Date: September 10, 2023


We are now several months into exclusive use of Google Analytics 4 (GA4) following the sunset of  Universal Analytics on July 1st. While Universal Analytics and GA4 essentially do the same thing, GA4 does have some key differences that some still struggle with– specifically in the terminology used that you should (1) be aware of and (2) familiarize yourself with. 

Active Users 

An active user is any user who has an engaged session on your site or whenever the first_visit or engagement_time_msec event is triggered within Analytics when someone visits your website.

It’s important to note that Universal Analytics (UA) highlighted total users (shown as users) in its reports while GA4 focuses on active users which in its reports are also shown as users. So while “Users” appears the same in both reporting methods for UA and GA4, they actually are a bit different. 

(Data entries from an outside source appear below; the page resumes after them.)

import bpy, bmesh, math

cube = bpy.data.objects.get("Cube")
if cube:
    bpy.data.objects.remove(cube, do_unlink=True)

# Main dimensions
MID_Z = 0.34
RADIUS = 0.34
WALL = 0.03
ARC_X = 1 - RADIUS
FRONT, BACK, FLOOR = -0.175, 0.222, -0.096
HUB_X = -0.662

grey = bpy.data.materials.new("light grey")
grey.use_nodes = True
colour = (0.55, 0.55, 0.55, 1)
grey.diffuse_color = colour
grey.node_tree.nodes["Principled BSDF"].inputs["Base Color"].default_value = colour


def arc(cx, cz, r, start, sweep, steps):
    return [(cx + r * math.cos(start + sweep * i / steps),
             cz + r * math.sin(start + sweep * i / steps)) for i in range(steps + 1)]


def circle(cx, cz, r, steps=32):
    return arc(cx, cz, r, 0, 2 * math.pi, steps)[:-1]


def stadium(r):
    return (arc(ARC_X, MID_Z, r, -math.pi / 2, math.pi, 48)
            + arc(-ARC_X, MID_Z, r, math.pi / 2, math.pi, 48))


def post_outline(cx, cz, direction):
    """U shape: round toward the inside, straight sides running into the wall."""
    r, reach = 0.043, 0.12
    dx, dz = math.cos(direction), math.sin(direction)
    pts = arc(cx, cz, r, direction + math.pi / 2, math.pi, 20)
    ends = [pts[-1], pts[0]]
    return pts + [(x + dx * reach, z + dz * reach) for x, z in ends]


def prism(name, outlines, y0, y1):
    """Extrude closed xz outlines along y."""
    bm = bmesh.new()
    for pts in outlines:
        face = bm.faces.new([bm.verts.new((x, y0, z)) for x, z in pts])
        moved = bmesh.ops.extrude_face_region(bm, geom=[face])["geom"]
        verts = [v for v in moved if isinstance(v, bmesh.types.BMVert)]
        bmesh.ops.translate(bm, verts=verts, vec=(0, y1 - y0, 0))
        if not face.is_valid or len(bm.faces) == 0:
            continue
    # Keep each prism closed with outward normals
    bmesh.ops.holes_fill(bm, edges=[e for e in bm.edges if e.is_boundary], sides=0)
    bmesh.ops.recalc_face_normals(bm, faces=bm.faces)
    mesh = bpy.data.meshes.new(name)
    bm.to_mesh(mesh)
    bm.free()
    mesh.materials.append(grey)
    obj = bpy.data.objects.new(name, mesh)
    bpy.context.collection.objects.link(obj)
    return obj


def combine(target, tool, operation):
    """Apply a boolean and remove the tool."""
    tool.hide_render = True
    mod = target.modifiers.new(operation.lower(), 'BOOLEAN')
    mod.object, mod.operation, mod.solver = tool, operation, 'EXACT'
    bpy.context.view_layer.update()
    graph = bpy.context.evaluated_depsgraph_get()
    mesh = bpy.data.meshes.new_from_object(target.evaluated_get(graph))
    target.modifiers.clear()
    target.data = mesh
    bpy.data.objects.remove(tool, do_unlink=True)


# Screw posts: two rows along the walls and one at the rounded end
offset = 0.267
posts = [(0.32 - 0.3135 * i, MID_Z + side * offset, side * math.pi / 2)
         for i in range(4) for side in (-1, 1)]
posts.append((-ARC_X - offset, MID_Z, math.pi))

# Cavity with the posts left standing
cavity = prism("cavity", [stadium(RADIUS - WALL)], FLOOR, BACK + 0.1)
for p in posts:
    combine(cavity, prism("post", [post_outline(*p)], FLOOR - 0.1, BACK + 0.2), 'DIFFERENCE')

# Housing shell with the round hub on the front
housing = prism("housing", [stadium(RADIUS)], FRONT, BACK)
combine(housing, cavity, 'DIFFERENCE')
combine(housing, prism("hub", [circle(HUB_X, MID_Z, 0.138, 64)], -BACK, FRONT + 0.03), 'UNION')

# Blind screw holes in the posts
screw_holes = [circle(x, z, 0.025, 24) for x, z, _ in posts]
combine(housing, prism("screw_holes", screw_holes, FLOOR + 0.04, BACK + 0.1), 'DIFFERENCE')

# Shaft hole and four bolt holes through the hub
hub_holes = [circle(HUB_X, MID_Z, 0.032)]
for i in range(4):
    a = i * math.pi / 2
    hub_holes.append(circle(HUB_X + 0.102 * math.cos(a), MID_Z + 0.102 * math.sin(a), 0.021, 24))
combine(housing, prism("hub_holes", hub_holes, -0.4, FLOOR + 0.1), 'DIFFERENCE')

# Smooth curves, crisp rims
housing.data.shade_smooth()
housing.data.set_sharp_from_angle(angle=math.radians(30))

Engaged Sessions 

In order to understand what an engaged session is you first need to know what a session is. A session is counted essentially anytime someone enters your website and views a page. It’s important to note that a session automatically times out after a user is inactive on the page for 30 minutes or more. If a user times out and returns to your website a new session will be started. 

Now that we’ve covered what a session is, we can dive into what an engaged session is. An engaged session is counted when one or more of the following three actions are taken by a user on your website: 

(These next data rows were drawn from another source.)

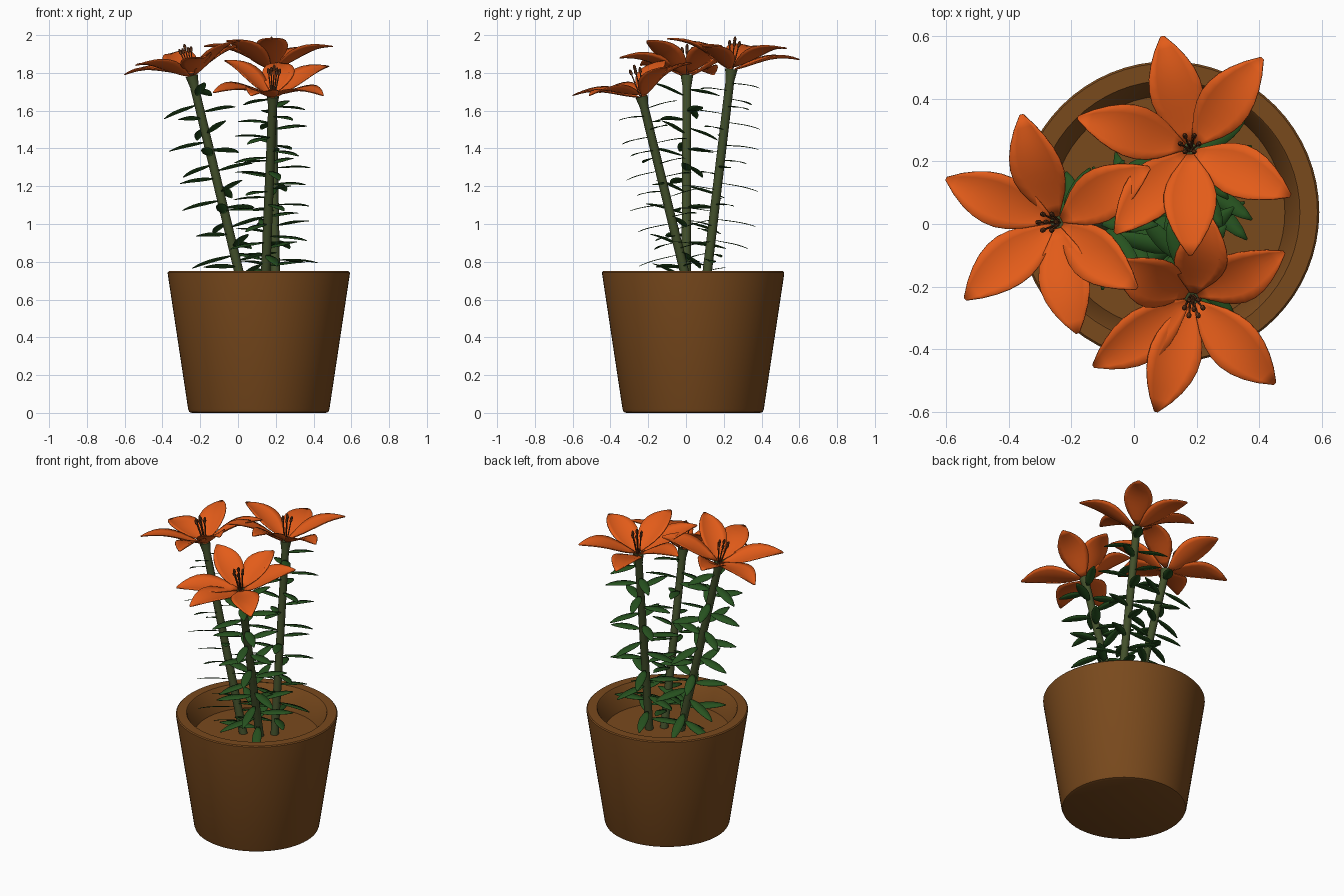
import bpy, bmesh, math, random
from mathutils import Vector

random.seed(4)
if "Cube" in bpy.data.objects:
    bpy.data.objects.remove(bpy.data.objects["Cube"])


def material(name, rgb):
    m = bpy.data.materials.new(name)
    m.use_nodes = True
    m.diffuse_color = (*rgb, 1)
    m.node_tree.nodes["Principled BSDF"].inputs["Base Color"].default_value = (*rgb, 1)
    return m


BROWN = material("terracotta brown", (0.19, 0.067, 0.012))
ORANGE = material("petal orange", (0.77, 0.107, 0.01))
LEAF = material("leaf green", (0.02, 0.085, 0.014))
STEM = material("stem green", (0.055, 0.08, 0.024))
DARK = material("stamen brown", (0.17, 0.05, 0.015))


def finish(bm, name, mat, thickness=0):
    mesh = bpy.data.meshes.new(name)
    bmesh.ops.recalc_face_normals(bm, faces=bm.faces)
    bm.to_mesh(mesh)
    bm.free()
    ob = bpy.data.objects.new(name, mesh)
    bpy.context.collection.objects.link(ob)
    mesh.materials.append(mat)
    if thickness:
        mod = ob.modifiers.new("thickness", "SOLIDIFY")
        mod.thickness = thickness
        mod.offset = 0
    bpy.ops.object.select_all(action="DESELECT")
    ob.select_set(True)
    bpy.context.view_layer.objects.active = ob
    bpy.ops.object.shade_smooth_by_angle(angle=math.radians(40))
    return ob


def blade(bm, base, tip, up, half, widths, arch, cup, across=6):
    """Curved pointed sheet from base to tip, used for petals and leaves."""
    run = tip - base
    side = up.cross(run).normalized()
    normal = run.cross(side).normalized()
    rows = []
    for i, w in enumerate(widths):
        s = i / (len(widths) - 1)
        mid = base + run * s + normal * arch * math.sin(math.pi * s ** 1.4)
        row = []
        for j in range(across + 1):
            t = 2 * j / across - 1
            row.append(bm.verts.new(mid + side * (t * w * half) + normal * (cup * w * t * t)))
        rows.append(row)
    for a, b in zip(rows, rows[1:]):
        for j in range(across):
            bm.faces.new((a[j], a[j + 1], b[j + 1], b[j]))


def tube(bm, points, radii, sides=12):
    """Capped round tube through the points."""
    axis = (points[-1] - points[0]).normalized()
    u = axis.orthogonal().normalized()
    v = axis.cross(u)
    rings = []
    for p, r in zip(points, radii):
        angles = [math.tau * k / sides for k in range(sides)]
        rings.append([bm.verts.new(p + (u * math.cos(a) + v * math.sin(a)) * r) for a in angles])
    for a, b in zip(rings, rings[1:]):
        for k in range(sides):
            n = (k + 1) % sides
            bm.faces.new((a[k], a[n], b[n], b[k]))
    bm.faces.new(rings[0])
    bm.faces.new(rings[-1])


# Pot with its recessed soil, turned from one profile
profile = [(0, 0), (0.355, 0), (0.368, 0.005), (0.374, 0.02), (0.482, 0.735), (0.482, 0.744),
           (0.476, 0.75), (0.42, 0.75), (0.415, 0.745), (0.372, 0.61), (0, 0.61)]
bm = bmesh.new()
verts = [bm.verts.new((r, 0, z)) for r, z in profile]
edges = [bm.edges.new(pair) for pair in zip(verts, verts[1:])]
bmesh.ops.spin(bm, geom=verts + edges, cent=(0, 0, 0), axis=(0, 0, 1),
               angle=math.tau, steps=64, use_merge=False)
bmesh.ops.remove_doubles(bm, verts=bm.verts, dist=0.0005)
pot = finish(bm, "pot", BROWN)
pot.location = (0.11, 0.038, 0)

PETAL = (0.14, 0.43, 0.71, 0.9, 1, 0.99, 0.89, 0.7, 0.43, 0.07)
LEAFLET = (0.25, 0.72, 0.97, 1, 0.9, 0.62, 0.12)

# Each plant: stem foot, flower base, way the leaf faces look, petal tips
PLANTS = {
    "left": ((0.04, 0, 0.6), (-0.245, 0.005, 1.785), (-0.24, 0.33, 1), [
        (-0.36, 0.35, 1.9), (-0.6, 0.145, 1.79), (-0.54, -0.24, 1.84),
        (-0.18, -0.35, 1.88), (0.01, -0.205, 1.97), (0.05, 0.18, 1.945)]),
    "back": ((0.2, 0.095, 0.6), (0.18, 0.24, 1.82), (0, 0.17, 1), [
        (0.09, 0.6, 1.87), (0.41, 0.53, 1.93), (0.5, 0.09, 1.94),
        (0.18, -0.1, 1.98), (-0.06, -0.03, 1.97), (-0.18, 0.34, 1.94)]),
    "front": ((0.14, 0.03, 0.59), (0.185, -0.235, 1.675), (0, -0.22, 1), [
        (0.48, -0.09, 1.835), (0.45, -0.51, 1.68), (0.07, -0.6, 1.68),
        (-0.13, -0.455, 1.695), (-0.07, -0.12, 1.865), (0.24, 0.03, 1.85)]),
}

for label, (foot, head, facing, tips) in PLANTS.items():
    foot, head = Vector(foot), Vector(head)
    facing = Vector(facing).normalized()
    axis = (head - foot).normalized()

    def around(normal, angle):
        """Direction at an angle in the plane square to the normal."""
        u = normal.cross(Vector((0, 1, 0))).normalized()
        return u * math.cos(angle) + normal.cross(u) * math.sin(angle)

    # Stem, flaring a little under the flower
    bm = bmesh.new()
    tube(bm, [foot, foot.lerp(head, 0.95), head], [0.025, 0.023, 0.033], 16)
    finish(bm, label + "_stem", STEM)

    # Flat leaves in a spiral, longest at the bottom
    bm = bmesh.new()
    count = 29
    for i in range(count):
        f = i / (count - 1)
        out = around(facing, i * 2.4 + random.uniform(-0.3, 0.3))
        start = foot.lerp(head, 0.07 + 0.87 * f ** 1.1) + out * 0.02
        length = 0.225 - 0.065 * f + random.uniform(-0.02, 0.02)
        end = start + out * length + facing * random.uniform(-0.015, 0.01)
        blade(bm, start, end, facing, 0.028, LEAFLET, 0.005, 0.002, 2)
    finish(bm, label + "_leaves", LEAF, 0.002)

    # Six cupped petals, alternate ones set slightly higher
    bm = bmesh.new()
    for k, tip in enumerate(tips):
        tip = Vector(tip)
        out = tip - head
        out = (out - axis * out.dot(axis)).normalized()
        start = head + out * 0.02 + axis * (0.014 * (k % 2))
        blade(bm, start, tip, axis, 0.084, PETAL, 0.026, 0.018)
    finish(bm, label + "_petals", ORANGE, 0.005)

    # Stamens around a longer pistil, each with a knob at the end
    bm = bmesh.new()
    for k in range(7):
        out = around(axis, math.tau * k / 6) if k < 6 else Vector((0, 0, 0))
        tall = 0.135 if k < 6 else 0.155
        start = head + out * 0.008
        end = head + out * 0.029 + axis * tall
        tube(bm, [start, end], [0.004, 0.003], 6)
        d = (end - start).normalized()
        tube(bm, [end - d * 0.015, end - d * 0.006, end + d * 0.008, end + d * 0.018],
             [0.003, 0.008, 0.008, 0.003], 8)
    finish(bm, label + "_stamens", DARK)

  1. A session that lasts longer than 10 seconds 
  2. One or more conversion event has occurred (Example: Someone filled out a contact form) 
  3. A user has viewed two or more pages during the session 

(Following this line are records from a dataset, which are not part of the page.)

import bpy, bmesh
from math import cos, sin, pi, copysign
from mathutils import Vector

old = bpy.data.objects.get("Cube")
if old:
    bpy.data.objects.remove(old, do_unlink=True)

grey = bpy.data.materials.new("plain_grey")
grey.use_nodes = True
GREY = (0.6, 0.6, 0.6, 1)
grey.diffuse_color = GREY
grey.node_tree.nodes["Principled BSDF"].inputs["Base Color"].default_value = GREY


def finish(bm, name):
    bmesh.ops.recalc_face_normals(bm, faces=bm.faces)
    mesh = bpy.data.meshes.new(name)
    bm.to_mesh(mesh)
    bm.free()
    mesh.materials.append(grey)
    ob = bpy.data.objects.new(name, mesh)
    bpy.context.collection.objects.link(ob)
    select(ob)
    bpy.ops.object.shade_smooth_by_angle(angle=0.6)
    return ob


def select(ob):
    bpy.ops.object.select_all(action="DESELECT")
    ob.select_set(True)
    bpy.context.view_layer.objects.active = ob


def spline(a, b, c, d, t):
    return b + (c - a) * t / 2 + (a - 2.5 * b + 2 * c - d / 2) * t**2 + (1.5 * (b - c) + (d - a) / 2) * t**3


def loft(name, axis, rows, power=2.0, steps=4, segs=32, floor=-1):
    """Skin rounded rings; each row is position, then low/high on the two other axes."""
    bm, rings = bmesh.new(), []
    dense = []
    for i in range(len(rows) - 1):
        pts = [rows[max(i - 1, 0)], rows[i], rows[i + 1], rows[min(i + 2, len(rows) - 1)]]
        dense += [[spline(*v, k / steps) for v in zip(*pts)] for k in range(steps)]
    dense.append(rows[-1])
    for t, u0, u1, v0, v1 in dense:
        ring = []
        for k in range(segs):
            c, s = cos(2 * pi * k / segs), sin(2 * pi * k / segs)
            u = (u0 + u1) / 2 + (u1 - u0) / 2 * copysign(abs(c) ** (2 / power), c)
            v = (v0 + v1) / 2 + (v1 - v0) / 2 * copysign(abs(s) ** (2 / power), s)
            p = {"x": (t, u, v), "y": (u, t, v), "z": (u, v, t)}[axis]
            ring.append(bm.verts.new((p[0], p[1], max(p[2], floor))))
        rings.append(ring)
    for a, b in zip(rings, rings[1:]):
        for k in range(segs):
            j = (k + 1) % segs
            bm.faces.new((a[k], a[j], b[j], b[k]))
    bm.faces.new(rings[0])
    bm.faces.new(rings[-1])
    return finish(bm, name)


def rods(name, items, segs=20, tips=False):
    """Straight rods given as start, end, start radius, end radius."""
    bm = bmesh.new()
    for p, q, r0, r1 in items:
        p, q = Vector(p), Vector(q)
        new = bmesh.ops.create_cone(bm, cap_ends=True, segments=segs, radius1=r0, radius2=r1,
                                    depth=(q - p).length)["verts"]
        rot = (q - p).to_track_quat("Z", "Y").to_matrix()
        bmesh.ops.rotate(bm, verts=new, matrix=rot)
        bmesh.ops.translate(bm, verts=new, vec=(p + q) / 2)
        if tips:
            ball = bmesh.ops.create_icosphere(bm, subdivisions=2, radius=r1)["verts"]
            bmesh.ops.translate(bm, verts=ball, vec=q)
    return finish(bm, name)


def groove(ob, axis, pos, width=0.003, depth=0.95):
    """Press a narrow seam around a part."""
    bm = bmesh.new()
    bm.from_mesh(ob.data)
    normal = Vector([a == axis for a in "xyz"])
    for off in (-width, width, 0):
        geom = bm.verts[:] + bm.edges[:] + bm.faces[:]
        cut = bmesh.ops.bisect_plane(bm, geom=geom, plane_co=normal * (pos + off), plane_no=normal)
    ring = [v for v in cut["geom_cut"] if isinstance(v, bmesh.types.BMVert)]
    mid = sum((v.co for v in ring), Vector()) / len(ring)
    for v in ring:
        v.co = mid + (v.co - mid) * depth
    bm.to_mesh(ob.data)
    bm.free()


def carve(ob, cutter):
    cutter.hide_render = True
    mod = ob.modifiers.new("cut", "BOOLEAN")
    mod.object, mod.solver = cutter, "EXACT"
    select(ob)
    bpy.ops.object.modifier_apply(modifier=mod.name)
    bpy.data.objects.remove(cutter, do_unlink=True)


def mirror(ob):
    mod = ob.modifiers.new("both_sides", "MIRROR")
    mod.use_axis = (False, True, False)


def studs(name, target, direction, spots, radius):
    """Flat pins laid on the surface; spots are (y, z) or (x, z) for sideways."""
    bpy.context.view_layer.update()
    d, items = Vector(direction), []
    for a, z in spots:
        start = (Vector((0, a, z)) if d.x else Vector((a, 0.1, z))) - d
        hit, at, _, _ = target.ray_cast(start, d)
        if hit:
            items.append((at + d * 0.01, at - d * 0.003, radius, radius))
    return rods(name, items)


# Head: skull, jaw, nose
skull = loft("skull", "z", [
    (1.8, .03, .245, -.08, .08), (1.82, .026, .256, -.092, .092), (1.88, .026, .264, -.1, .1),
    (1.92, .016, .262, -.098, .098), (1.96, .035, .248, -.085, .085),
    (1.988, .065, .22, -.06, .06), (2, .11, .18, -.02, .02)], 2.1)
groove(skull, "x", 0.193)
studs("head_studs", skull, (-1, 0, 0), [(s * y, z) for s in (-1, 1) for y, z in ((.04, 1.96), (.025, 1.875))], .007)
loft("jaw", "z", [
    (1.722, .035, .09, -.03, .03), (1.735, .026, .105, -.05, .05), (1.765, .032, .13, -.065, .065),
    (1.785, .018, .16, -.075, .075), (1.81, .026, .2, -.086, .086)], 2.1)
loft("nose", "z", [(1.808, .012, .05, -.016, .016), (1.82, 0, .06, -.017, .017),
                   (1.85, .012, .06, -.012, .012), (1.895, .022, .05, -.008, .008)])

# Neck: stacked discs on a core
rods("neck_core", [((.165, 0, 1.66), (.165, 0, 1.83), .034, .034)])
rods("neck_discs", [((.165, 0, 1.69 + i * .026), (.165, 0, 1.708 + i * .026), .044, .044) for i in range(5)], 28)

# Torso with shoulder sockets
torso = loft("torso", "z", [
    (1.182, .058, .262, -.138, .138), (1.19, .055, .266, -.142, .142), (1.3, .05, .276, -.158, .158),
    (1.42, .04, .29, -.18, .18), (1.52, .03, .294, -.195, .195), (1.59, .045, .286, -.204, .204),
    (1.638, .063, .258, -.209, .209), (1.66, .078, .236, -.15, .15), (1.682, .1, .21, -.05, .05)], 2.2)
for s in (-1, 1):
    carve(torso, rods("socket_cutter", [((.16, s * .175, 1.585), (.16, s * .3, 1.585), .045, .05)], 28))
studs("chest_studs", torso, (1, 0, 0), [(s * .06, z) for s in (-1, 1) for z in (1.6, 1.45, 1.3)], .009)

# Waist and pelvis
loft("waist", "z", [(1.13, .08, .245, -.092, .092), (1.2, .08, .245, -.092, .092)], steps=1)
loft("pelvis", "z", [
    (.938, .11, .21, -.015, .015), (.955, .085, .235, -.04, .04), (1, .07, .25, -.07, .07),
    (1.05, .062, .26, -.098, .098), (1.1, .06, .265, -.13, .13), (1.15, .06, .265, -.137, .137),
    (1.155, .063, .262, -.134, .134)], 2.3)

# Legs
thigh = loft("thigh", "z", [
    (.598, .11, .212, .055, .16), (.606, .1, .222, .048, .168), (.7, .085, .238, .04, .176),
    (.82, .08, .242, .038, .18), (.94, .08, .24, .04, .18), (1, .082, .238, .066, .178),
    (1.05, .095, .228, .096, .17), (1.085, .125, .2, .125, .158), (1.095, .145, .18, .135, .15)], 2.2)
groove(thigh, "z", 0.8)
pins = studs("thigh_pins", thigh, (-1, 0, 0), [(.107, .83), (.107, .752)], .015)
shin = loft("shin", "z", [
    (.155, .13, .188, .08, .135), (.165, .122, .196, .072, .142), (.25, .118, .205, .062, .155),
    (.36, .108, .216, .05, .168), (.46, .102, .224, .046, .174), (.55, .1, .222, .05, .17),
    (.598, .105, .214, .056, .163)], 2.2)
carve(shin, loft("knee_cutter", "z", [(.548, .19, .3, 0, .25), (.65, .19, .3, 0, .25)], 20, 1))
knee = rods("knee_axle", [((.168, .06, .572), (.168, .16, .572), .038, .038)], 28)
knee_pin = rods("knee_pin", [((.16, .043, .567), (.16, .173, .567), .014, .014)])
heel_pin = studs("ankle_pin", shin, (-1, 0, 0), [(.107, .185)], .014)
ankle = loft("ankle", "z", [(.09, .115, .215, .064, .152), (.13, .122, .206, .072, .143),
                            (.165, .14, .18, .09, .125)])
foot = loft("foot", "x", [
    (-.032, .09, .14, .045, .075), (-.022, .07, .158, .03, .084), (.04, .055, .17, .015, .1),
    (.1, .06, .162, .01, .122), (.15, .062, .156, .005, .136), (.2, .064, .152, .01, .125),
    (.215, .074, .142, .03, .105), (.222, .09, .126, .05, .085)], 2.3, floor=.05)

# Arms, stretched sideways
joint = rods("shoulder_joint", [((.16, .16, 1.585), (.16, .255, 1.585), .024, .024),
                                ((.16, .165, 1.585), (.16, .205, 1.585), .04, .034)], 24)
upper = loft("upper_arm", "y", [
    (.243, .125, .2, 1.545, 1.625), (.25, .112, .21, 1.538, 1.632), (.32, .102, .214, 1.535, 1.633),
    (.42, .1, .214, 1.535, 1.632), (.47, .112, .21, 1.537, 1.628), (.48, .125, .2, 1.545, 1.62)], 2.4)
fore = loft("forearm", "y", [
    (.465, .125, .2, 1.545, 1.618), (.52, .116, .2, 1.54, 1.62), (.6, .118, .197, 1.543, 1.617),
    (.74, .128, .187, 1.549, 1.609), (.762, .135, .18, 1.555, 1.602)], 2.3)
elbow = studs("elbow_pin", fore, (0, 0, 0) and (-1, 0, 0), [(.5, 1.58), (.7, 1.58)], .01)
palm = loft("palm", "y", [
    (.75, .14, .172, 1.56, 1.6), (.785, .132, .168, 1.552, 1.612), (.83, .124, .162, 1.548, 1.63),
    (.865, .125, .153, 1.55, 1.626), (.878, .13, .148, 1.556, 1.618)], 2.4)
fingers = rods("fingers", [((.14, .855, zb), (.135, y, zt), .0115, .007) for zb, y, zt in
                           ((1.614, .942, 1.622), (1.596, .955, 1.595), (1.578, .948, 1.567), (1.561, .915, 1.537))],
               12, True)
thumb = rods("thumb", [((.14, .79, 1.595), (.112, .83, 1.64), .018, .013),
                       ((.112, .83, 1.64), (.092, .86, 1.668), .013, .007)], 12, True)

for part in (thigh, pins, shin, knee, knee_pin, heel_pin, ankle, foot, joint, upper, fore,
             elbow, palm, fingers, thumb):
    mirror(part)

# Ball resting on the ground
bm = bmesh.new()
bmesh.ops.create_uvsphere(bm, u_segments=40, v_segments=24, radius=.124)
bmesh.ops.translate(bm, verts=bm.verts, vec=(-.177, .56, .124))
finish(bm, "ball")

This metric is helpful for understanding user behavior and engagement with your site. 

Engagement Rate 

Engagement rate simply put is the percentage of engaged sessions. This metric is essentially the opposite of bounce rate which was used as a metric in Universal Analytics and has recently been incorporated into GA4 as well. 

While bounce rate has been reinstated within GA4 its meaning is different than it was in Universal Analytics. In Universal Analytics bounce rate was the percentage of users who visited a single webpage. Well, in GA4 bounce rate is the exact opposite of engagement rate. It is the percentage of non-engaged sessions. This change is likely due to the fact that having a user visiting just one page on your website is not necessarily a bad thing because that user could have found exactly what they were looking for without needing to go to another page which actually provides a good user experience. 


An event is essentially any action that is taken on your website. GA4 has a handful of set events that are tracked automatically. You are also able to create your own events to track actions specific to your website. The easiest way to do this is through Google Tag Manager so be sure you have that up and running. 

A key difference from Universal Analytics to GA4 is that in UA you had to set up a goal in order to track a conversion. However, in GA4 you need to create events and mark them as conversions in order to track specific conversion actions on your website such as contact form submissions or phone calls. 

Not Set 

Not set often displayed in GA4 as (not set) within reports is shown as a placeholder when information is not yet received by analytics or when the information is just not available quite yet. 

You’ll often see this term within the Traffic Acquisition report of GA4. 

Have Additional Questions About GA4? 

If you are still unsure about GA4 and how it works the team at 9Sail is happy to help! Contact us to learn more about how to track your traffic and how we can help boost your online presence.